What can you expect of your adolescent dog, and why? Learn how to make your dog’s adolescence easier on both of you. (Hint: prevention, prevention, prevention).
Your one-year-old lab mix may look like an adult, but they’re very much not. They’re still learning about the world, still growing into who they’re going to be. Big on enthusiasm, low on understanding. Teenage dogs can seem like human teens, but they’re not doing it on purpose. They can’t really help it. It’s all part of this particular phase of puppyhood. They still need you to guide them and train them like the brand-new critters they are.
Ideally, you began training your puppy long before adolescence reared its ugly head, because, although training won’t prevent this stage of life, the training will have established communication between the two of you.

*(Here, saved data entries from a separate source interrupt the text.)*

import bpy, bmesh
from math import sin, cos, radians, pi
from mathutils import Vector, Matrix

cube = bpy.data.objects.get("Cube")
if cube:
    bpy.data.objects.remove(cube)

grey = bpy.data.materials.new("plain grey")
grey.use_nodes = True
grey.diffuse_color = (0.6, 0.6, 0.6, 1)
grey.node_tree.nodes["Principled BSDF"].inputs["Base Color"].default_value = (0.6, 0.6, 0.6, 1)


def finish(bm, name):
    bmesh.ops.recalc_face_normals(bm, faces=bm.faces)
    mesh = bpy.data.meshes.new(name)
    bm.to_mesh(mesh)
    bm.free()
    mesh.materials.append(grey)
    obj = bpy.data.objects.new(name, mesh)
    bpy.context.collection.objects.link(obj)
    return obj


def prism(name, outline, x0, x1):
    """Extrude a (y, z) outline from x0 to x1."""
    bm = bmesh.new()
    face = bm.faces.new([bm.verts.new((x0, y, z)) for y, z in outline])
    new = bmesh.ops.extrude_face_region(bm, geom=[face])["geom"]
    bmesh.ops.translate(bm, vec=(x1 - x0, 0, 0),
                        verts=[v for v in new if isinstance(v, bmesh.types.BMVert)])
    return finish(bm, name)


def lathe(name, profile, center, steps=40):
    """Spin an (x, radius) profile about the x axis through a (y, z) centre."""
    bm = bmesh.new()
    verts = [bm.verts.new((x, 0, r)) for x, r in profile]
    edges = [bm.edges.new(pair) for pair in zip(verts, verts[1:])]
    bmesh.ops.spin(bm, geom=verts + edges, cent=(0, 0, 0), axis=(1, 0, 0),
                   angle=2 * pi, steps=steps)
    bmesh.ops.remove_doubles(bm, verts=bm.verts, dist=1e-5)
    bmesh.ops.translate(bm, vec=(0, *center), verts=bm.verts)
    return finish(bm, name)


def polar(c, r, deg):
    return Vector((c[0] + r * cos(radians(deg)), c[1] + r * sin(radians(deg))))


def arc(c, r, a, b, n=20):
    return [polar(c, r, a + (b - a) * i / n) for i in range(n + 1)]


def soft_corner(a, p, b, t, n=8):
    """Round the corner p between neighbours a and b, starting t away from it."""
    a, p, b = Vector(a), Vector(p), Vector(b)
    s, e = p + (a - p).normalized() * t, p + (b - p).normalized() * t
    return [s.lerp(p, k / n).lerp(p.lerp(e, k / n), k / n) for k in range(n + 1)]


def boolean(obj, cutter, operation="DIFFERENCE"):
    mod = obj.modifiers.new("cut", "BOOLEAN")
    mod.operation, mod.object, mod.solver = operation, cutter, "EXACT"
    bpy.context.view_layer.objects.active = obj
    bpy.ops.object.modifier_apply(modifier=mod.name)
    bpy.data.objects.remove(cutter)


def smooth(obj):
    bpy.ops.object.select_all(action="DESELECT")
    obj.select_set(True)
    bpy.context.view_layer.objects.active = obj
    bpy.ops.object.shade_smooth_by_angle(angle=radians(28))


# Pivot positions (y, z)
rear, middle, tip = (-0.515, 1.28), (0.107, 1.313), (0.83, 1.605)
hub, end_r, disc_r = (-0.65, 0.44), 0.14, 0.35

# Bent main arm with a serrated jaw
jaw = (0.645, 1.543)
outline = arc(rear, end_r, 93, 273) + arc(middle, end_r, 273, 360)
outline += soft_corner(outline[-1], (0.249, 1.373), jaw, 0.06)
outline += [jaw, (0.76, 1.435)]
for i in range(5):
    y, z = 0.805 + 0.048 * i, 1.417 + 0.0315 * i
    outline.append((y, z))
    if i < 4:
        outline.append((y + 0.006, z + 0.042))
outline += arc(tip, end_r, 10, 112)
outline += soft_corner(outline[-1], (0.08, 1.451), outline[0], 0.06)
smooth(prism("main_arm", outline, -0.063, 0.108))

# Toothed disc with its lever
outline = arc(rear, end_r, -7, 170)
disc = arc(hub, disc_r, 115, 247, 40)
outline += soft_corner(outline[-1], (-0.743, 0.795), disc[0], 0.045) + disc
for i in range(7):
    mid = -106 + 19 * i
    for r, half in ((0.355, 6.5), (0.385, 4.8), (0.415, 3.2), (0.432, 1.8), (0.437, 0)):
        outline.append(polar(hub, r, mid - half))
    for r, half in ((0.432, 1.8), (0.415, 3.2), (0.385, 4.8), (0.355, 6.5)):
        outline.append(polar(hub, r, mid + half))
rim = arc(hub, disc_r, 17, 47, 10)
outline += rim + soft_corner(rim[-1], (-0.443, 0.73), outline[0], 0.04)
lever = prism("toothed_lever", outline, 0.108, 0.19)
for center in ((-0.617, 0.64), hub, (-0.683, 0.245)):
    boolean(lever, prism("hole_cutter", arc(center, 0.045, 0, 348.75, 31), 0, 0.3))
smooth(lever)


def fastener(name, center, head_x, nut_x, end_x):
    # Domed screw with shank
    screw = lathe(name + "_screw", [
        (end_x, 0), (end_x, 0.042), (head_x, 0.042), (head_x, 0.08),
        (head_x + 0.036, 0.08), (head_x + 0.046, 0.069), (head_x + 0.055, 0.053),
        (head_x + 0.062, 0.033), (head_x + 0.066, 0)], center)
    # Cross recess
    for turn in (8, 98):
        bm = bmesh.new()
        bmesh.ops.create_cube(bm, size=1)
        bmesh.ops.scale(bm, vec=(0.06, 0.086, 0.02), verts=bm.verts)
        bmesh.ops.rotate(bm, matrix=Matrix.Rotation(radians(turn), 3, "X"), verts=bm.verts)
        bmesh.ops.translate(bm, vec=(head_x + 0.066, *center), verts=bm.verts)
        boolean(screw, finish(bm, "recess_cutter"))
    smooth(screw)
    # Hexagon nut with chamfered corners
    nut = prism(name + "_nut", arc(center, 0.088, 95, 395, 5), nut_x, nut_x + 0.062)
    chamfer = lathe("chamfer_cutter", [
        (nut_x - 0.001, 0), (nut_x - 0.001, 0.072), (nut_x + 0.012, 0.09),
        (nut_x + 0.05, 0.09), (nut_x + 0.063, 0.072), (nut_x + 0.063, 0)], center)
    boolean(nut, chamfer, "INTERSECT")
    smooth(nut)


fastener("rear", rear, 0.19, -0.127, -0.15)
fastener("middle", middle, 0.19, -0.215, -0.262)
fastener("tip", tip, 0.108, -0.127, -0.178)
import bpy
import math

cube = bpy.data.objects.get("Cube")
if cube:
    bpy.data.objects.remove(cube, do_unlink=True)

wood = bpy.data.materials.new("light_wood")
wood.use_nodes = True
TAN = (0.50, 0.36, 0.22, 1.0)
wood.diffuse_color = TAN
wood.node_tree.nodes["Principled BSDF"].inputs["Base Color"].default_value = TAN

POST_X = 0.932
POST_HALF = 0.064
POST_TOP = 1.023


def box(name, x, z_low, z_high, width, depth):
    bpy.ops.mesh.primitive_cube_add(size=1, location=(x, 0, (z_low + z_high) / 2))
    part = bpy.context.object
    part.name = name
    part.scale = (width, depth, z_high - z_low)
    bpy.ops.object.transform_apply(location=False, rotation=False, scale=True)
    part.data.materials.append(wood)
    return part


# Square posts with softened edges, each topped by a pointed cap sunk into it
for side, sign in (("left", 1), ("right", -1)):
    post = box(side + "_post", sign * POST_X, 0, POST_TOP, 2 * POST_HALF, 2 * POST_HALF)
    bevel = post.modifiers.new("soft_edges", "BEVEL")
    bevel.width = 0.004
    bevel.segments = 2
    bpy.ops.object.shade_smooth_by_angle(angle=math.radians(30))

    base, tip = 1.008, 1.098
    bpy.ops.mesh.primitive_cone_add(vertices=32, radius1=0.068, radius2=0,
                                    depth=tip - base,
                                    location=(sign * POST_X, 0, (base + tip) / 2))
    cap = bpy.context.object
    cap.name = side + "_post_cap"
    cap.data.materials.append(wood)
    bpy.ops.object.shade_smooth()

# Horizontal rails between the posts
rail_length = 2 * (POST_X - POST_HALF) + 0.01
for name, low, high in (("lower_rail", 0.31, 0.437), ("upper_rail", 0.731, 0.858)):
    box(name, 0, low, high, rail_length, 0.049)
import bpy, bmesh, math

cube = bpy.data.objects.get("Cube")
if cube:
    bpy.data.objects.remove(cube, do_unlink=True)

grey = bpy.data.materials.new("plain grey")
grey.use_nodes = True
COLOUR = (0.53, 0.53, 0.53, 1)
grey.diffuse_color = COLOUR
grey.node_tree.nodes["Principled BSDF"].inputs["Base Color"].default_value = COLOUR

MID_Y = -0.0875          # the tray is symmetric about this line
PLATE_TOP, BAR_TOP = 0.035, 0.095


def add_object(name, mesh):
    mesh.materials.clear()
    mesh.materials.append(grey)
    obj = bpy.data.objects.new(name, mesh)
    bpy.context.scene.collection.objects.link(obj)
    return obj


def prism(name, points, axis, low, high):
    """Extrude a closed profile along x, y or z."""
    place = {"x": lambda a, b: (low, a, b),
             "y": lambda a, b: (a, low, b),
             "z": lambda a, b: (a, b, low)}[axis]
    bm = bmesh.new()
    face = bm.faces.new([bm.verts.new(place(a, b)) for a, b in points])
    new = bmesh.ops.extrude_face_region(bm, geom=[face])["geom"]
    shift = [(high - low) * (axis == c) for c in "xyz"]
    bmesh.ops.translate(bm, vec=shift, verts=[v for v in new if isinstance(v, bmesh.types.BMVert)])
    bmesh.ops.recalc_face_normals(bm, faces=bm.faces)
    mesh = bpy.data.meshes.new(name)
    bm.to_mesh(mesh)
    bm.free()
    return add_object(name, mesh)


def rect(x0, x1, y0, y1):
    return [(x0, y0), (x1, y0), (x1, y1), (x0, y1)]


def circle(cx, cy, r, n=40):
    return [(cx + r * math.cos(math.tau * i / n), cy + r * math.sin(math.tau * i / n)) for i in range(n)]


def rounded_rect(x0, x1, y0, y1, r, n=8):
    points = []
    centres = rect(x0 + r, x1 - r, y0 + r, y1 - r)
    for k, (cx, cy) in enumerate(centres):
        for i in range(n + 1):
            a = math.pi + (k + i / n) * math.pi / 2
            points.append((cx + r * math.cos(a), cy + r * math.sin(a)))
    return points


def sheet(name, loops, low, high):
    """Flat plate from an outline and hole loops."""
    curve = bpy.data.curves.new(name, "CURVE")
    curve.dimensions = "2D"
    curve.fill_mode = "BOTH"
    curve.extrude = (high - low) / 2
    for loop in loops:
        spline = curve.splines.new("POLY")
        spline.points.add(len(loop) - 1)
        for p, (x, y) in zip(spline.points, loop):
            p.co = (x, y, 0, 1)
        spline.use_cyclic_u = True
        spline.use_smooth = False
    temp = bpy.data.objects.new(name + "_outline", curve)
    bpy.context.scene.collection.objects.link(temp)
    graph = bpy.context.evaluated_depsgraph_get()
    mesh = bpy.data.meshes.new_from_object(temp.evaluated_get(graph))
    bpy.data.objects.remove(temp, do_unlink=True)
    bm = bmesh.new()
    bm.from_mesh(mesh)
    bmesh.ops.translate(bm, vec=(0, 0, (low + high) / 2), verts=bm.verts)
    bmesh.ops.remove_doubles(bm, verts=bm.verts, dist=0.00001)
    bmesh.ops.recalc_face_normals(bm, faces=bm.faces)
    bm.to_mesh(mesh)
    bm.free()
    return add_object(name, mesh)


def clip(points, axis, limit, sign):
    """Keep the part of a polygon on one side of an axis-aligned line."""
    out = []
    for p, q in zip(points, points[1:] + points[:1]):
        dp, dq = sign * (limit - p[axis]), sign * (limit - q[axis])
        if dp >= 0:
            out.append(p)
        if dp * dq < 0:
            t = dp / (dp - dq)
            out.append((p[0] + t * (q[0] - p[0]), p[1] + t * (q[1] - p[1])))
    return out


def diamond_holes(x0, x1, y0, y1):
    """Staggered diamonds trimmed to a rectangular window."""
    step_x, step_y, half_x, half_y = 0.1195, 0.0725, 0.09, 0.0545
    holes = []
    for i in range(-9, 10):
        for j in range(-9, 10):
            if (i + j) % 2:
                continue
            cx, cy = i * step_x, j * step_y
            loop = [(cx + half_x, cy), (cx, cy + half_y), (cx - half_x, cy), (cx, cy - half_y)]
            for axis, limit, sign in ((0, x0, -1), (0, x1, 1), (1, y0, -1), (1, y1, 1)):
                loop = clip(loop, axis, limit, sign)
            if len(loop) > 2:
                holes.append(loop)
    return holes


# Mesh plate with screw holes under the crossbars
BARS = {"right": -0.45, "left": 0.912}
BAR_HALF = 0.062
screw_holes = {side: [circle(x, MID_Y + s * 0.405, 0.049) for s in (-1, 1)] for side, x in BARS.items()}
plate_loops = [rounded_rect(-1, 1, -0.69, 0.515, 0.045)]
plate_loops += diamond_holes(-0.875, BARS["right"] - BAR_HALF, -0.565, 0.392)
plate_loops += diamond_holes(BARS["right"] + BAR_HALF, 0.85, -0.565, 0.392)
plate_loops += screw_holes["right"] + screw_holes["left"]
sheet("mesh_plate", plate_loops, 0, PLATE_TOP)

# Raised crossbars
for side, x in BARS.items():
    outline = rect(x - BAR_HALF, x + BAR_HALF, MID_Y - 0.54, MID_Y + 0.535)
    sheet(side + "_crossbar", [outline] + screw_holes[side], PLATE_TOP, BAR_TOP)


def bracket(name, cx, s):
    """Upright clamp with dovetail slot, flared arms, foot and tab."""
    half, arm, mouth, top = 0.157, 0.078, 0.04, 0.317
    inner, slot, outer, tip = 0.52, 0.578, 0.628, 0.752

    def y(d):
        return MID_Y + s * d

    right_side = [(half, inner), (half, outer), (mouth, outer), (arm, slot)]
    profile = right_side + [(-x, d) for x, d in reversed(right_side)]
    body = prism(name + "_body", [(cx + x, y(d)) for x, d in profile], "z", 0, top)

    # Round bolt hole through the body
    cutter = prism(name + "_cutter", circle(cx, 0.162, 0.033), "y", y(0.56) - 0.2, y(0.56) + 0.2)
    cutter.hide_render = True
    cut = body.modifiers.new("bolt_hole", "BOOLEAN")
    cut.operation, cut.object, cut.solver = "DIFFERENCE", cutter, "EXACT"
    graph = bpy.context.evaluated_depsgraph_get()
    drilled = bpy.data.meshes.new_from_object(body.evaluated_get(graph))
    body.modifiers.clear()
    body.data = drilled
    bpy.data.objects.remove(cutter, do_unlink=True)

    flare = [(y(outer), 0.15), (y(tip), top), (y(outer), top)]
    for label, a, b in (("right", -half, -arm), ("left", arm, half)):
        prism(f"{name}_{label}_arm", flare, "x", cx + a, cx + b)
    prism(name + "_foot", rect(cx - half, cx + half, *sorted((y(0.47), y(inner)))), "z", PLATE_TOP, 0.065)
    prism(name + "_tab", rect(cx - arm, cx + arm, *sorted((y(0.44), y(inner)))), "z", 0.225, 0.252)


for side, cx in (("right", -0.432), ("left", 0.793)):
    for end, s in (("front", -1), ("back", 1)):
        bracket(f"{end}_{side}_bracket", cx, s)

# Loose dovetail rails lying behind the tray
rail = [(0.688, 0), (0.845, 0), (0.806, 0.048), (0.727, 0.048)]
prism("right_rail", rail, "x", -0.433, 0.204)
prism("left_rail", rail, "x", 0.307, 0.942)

That communication is important, especially during the times when your defiant teenager doesn’t want to listen to you.
Adolescence is a complex process involving physical growth, sexual development, and behavioral changes. Human teenagers often make poor decisions, and their impulse control is poor during their adolescent years, and your canine teenager is apt to be the same way. Although your adolescent dog will not tell you, “I hate you,” and stomp off to his room, he may challenge you in other different (but similar) ways. He may ignore you, challenge you, and defy you. He may also become incredibly affectionate, or he may run away from you. Your puppy may also do all these things (and more) to any older dogs you have at home. Thankfully, though, there are techniques to deal with these adolescent months so you both still like each other when he grows up.
The first thing every dog owner should do is evaluate how much physical exercise their dog needs. Generally, dogs are at the peak of their exercise requirement during their adolescent period. The amount and style of exercise vary greatly. For example, a young Labrador retriever likely requires at least 60-90 minutes of intense, tongue-dragging exercise per day, while a French Bulldog need far less—in fact, you must be very careful with brachycephalic breeds because of their limited ability to breathe and handle heat.
With an adolescent dog, you may find that the statue you used to walk past every day in the park suddenly without so much as whimper becomes a terrifying object to bark at. This is sometimes called the ‘fear period.’ Around the one-year mark, a teenage dog can become more frightened of people, things, and situations than they may have even been as a puppy. This is temporary and extremely common. Helping your teenage dog through this stage will ensure they come out the other side as a happy, friendly adult.